Taking away this money will cause nothing but the closing of facilities and the loss of people who can help the mentally disabled to live a productive life. Shouldn't they be entitled to live the American dream the best way they can? The only way they can is with the assistance of these facilities and services.

I hope Gov. Charlie Crist and the legislators in Florida are willing to give me the money I need to make sure my daughter gets the services she is entitled to. Since Florida is cutting out monies for the disabled, I will have to go through private agencies. I have yet to find a money tree that will be able to pay for that.

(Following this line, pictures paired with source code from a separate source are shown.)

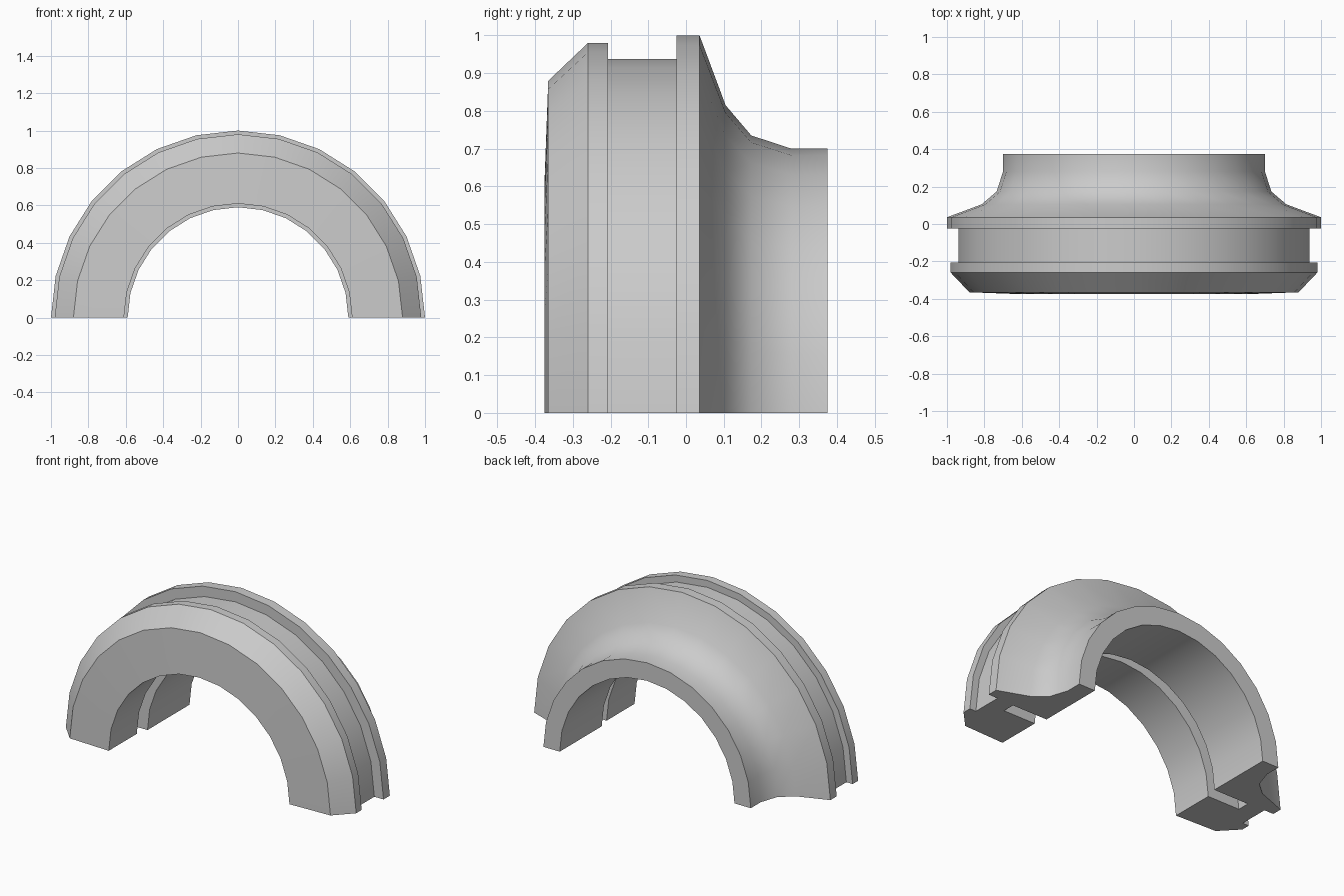
import bpy, bmesh, math

if "Cube" in bpy.data.objects:
    bpy.data.objects.remove(bpy.data.objects["Cube"])

# Cross-section of the half ring as (y, radius), closed loop
profile = [
    # outside: front face, chamfered rim, channel, flange, curved neck
    (-0.375, 0.61), (-0.365, 0.88), (-0.26, 0.98), (-0.207, 0.98),
    (-0.207, 0.938), (-0.025, 0.938), (-0.025, 1.0), (0.036, 1.0),
    (0.105, 0.815), (0.173, 0.735), (0.28, 0.70), (0.375, 0.70),
    # inside: rear bore, deep slot, front bore
    (0.375, 0.59), (-0.03, 0.59), (-0.03, 0.825), (-0.105, 0.825),
    (-0.105, 0.61),
]
SEGMENTS = 14

# Sweep the section half a turn around the y axis
bm = bmesh.new()
rings = []
for i in range(SEGMENTS + 1):
    a = math.pi * i / SEGMENTS
    rings.append([bm.verts.new((r * math.cos(a), y, r * math.sin(a)))
                  for y, r in profile])
n = len(profile)
for a, b in zip(rings, rings[1:]):
    for j in range(n):
        k = (j + 1) % n
        bm.faces.new((a[j], a[k], b[k], b[j]))

# Flat cut ends standing on the ground
bm.faces.new(rings[0])
bm.faces.new(rings[-1])
bmesh.ops.recalc_face_normals(bm, faces=bm.faces)

mesh = bpy.data.meshes.new("half_collar")
bm.to_mesh(mesh)
bm.free()
collar = bpy.data.objects.new("half_collar", mesh)
bpy.context.collection.objects.link(collar)

# Smooth around the ring, crisp at the steps
bpy.context.view_layer.objects.active = collar
collar.select_set(True)
bpy.ops.object.shade_smooth_by_angle(angle=math.radians(35))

I am a single mother and I am concerned about the future of my daughter not only while I'm alive, but when I'm dead. Is she going to become one of the forgotten ones nobody cares about, left on the street because she is unable to take care of herself?

Jeanne Golda, Spring Hill


Put budget in clear language

I hope the residents of Hernando County are paying attention. Our state legislators couldn't agree on a resolution for our property tax dilemma, so now they will have to try again in a special session. Now we hear that our county would like to hit us from another direction.

Gas prices are already hurting every person in this county and there is no end in sight. Still, the county commissioners think this may be a good time to slip in a 3-cent increase? It feels as if our officials are chipping away at the solid foundation that brought so many people here in the first place.

Besides the local government debacles we are faced with, we also have state and federal issues wearing away at our quality of life. I thought our commissioners were working for the average folks, but I'm not sure that's the case.

We need a moratorium on all new taxes until we can all get back on our feet. This is no time to be asking for money. I, like many, have a lot of questions. Like why are we paving roads that are perfectly fine the way they are? Why does a fire station cost $1.4-million? And don't even get me started on traffic circles!

I would like to give our county the benefit of the doubt, so I am asking for a simple explanation, in lay terms, that will prove or disprove what many residents here believe. The information is public, so I ask the Times to please show us where the money is going. I would like to see comparisons of previous years to current data. I want to see the property tax base increases, spending allocations and everything else.

I have heard the argument that we are bigger now and that costs more money. Maybe so, but I want to see it in black and white. I think this is a reasonable request and I hope I am proven wrong.

Patrick Foley, Spring Hill


Attack victims deserve feedback 

Re: Dog owners, do the right thing letter by Shannon Casel, May 10

Since my small 18-pound Bichon was savagely attacked and mauled by a pit bull while I was walking him on Oct. 25 of last year, I can understand her frustration with the system.

I encountered the same resistance when reporting the attack on my dog. I insisted that the pit bull be classified as a dangerous dog and was led to believe that it would be so.

However, the owner still has the dog, has no signs posted, he chains him to a tree in an unfenced yard and walks him with no muzzle. Something obviously went awry.

The state statutes are pretty clear and Hernando County's ordinances follow state guidelines. One big problem seems to be that the injured dog owner receives no feedback regarding the outcome of the case, and, secondly, Animal Control determines whether the dangerous dog deserves to be classified as such.

Perhaps when this pit bull has killed at least three dogs he will then be classified as such and then when he kills again - and he will - he may then be humanely destroyed.

There are other dogs in my neighborhood running free and frightening people to the point where most neighbors no longer walk and none will walk with a dog on a leash for fear of being attacked.

By the way, to whom do we report a nuisance dog or dangerous dog before 8 a.m. and 5 p.m., and on weekends and holidays? It would be nice if the county commissioners could look into the Animal Control situation and put some teeth into its enforcement procedures. Feedback to the injured party, in the case of a dangerous dog attack, would be equally nice.

Raymond Wing, Spring Hill